Click here to bypass page layout and jump directly to story.=

UC Berkeley >

University of California

News - Media Relations






  Press Releases

  Image Downloads



UC Berkeley offers $500 rebate to students who graduate at end of Summer Sessions
11 Jul 2000

By Gretchen Kell, Media Relations

Tidal Wave IIBerkeley - While many of her classmates are on vacation or back in their hometowns this summer, Teresa Rodriguez remains in class at the University of California, Berkeley, wrapping up a double major in English and physical anthropology.

In August, Rodriguez not only will receive her degrees, but a $500 thank-you gift from the campus.

With California higher education facing a so-called "tidal wave" in student enrollment during the next 10 years, UC Berkeley is offering for the first time this summer a $500 rebate to any student who graduates at the end of this year's Summer Sessions. Campus officials hope the Graduating Seniors Rebate Program, a campus incentive to increase summer enrollment, will make room for more students in the fall.

"The rebate offer was a clear incentive for me to finish school in the summer. Prior to now, I didn't even know you could graduate in the summer," said Rodriguez. "Thanks to my 'reward,' I will visit a couple of graduate schools where I plan to apply next year. Believe me, I couldn't do this without the $500."

While it's true that some students might not know they can graduate in the summer, said Gary Penders, director of Summer Sessions, the biggest competitors to summer school at UC Berkeley " are students taking summer jobs, traveling and taking classes elsewhere. A lot of students go home in the summer, many of them to Southern California, and attend school there."

Nonetheless, the popularity of Summer Sessions, which runs through August 11, has been increasing by about eight to 10 percent for the last six or seven years. This summer, some 9,400 UC Berkeley students - about 40 percent of the undergraduate population - are in campus classrooms. Of this group, 316 students so far have applied for the graduation rebate. In addition, approximately 3,000 other students are taking Summer Sessions courses.

Penders is pleased with the response to the rebate. "Three hundred was our target," he said.

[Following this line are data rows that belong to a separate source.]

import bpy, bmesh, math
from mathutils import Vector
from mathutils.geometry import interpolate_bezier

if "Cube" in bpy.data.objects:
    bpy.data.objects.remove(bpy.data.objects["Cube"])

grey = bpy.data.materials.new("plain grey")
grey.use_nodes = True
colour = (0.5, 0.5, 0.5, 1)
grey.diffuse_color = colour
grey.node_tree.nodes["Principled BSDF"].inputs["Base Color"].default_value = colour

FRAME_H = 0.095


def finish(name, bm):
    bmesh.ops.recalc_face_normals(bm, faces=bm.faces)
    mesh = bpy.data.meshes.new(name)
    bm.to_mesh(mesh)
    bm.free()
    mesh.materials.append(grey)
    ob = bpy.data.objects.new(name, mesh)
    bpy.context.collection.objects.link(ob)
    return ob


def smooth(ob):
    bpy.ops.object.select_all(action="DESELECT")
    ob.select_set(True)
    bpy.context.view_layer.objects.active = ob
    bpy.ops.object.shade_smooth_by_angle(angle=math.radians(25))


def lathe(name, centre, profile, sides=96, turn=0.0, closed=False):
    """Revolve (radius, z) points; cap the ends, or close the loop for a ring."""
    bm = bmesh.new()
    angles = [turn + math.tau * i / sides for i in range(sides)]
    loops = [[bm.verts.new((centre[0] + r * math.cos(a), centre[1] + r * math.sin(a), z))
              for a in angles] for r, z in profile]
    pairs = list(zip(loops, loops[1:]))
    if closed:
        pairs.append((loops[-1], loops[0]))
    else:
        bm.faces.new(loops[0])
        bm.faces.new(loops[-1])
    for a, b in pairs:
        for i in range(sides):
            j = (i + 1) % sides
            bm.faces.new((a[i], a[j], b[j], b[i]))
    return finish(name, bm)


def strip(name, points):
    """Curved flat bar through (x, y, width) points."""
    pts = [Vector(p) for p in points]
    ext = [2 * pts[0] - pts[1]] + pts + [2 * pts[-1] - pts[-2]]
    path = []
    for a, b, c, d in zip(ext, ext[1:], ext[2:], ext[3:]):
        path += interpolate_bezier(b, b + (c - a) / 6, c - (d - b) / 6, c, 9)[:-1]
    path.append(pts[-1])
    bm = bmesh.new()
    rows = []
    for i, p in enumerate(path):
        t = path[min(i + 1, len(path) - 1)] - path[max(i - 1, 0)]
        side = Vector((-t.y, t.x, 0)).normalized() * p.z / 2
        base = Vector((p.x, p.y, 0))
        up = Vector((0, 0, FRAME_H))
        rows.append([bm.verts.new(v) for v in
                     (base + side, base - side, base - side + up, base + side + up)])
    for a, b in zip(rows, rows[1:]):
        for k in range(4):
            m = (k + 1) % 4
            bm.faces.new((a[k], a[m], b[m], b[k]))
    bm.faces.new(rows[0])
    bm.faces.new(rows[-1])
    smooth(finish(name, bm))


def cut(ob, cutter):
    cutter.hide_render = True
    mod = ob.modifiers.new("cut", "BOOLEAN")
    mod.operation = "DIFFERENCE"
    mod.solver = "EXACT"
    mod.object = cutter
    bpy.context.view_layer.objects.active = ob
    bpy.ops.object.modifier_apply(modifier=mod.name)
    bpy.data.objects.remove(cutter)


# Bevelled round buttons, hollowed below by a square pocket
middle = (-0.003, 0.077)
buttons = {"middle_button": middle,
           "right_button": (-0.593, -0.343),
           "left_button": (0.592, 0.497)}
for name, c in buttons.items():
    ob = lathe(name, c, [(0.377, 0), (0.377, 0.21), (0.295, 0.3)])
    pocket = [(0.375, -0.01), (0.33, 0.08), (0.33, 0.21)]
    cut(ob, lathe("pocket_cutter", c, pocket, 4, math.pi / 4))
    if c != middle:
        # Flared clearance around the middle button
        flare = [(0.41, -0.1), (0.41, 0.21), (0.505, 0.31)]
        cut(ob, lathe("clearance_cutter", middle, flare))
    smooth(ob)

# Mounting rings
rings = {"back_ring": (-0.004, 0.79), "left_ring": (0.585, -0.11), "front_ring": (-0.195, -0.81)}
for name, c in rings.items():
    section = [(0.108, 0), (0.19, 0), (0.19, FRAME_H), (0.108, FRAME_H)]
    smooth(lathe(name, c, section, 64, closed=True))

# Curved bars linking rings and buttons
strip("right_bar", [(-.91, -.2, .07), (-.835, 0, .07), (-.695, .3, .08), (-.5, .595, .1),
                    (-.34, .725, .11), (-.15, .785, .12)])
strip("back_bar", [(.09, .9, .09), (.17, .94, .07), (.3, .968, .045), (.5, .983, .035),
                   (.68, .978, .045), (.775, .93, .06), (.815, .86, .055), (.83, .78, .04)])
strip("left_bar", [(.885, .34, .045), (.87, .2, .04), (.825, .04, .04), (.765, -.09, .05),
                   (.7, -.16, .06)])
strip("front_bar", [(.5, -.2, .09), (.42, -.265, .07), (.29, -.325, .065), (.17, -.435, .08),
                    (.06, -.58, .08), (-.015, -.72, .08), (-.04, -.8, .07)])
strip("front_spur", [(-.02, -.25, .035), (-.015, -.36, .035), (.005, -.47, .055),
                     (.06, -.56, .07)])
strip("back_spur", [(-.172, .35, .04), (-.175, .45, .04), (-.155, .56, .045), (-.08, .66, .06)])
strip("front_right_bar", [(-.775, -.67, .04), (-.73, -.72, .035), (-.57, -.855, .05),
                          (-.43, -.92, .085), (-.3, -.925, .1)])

Across the nation, the Baby Boom generation's children are filling junior and senior high school classrooms, and, in the next 10 years, the entire University of California system is expected to absorb 63,000 more students than currently are enrolled. The UC's Office of the President has asked UC Berkeley to consider adding the equivalent of 4,000 full-time students by 2010. Of those, 400 are expected to arrive for fall semester 2000.

At UC Berkeley, the Expanded Enrollment Steering Committee, comprised of UC Berkeley administrators and faculty members, has been suggesting and reviewing projects dedicated to accommodating more students on campus.

Penders gave the committee several suggestions, including the $500 rebate plan. With the average Summer Sessions student taking about one course for a cost of between $800 and $900, he said, the rebate could refund more than half of what they paid.

Another new incentive to attending Summer Sessions is a change in the eligibility requirement for the Low Income Grant Program. Last summer, students who received less than $1,000 a year in family support for their education were eligible. This year, the amount of family support was raised to less than $3,000 a year, increasing the pool of eligible students.

As "Tidal Wave II" approaches, Gov. Gray Davis also is showing support for expanded summer enrollment. Starting in summer 2001, the state will begin to support Summer Sessions, which historically has been self-supporting.

At UC Berkeley, students taking part in the $500 rebate program for graduating seniors said saving money is great. But they listed other advantages to being at UC Berkeley in the summertime.

"The classes are smaller, which is nice, and the professors seem a little more accessible," said Brijinder Singh Grewal, who will graduate in August with a political science degree - and a rebate.

"Professors tend to have more time after class and during office hours," added Rodriguez. "As a consequence, I benefit from their attention."

She said the bookstore is less crowded and books usually are readily available, and that you can always get on-line to the campus from a home computer because fewer students are using the network.

"Discussions during class tend to be more spirited," said Rodriguez, "due to the fact that, in the summer, many seniors, foreign students, high school students and others add to the diversity of the classroom."

Another plus, said Penders, is the chance for summer graduates to enter the job market early.

Penders said he hopes the rebate program, to be assessed this fall, will help take "a little bite" out of the upcoming enrollment boom. He also wants the incentive plan to become a model for another program being discussed by the university.

"One of the ideas on the list is to provide an incentive to get students to finish in four years," he said. "If you graduate in four years, the university might rebate your last regular term fee. That's about $2,000, which is four times better than our $500 offer."



Tidal Wave II


UC Berkeley | News | Archives | Extras | Media Relations

Comments? E-mail

Copyright 2000 UC Regents. All rights reserved.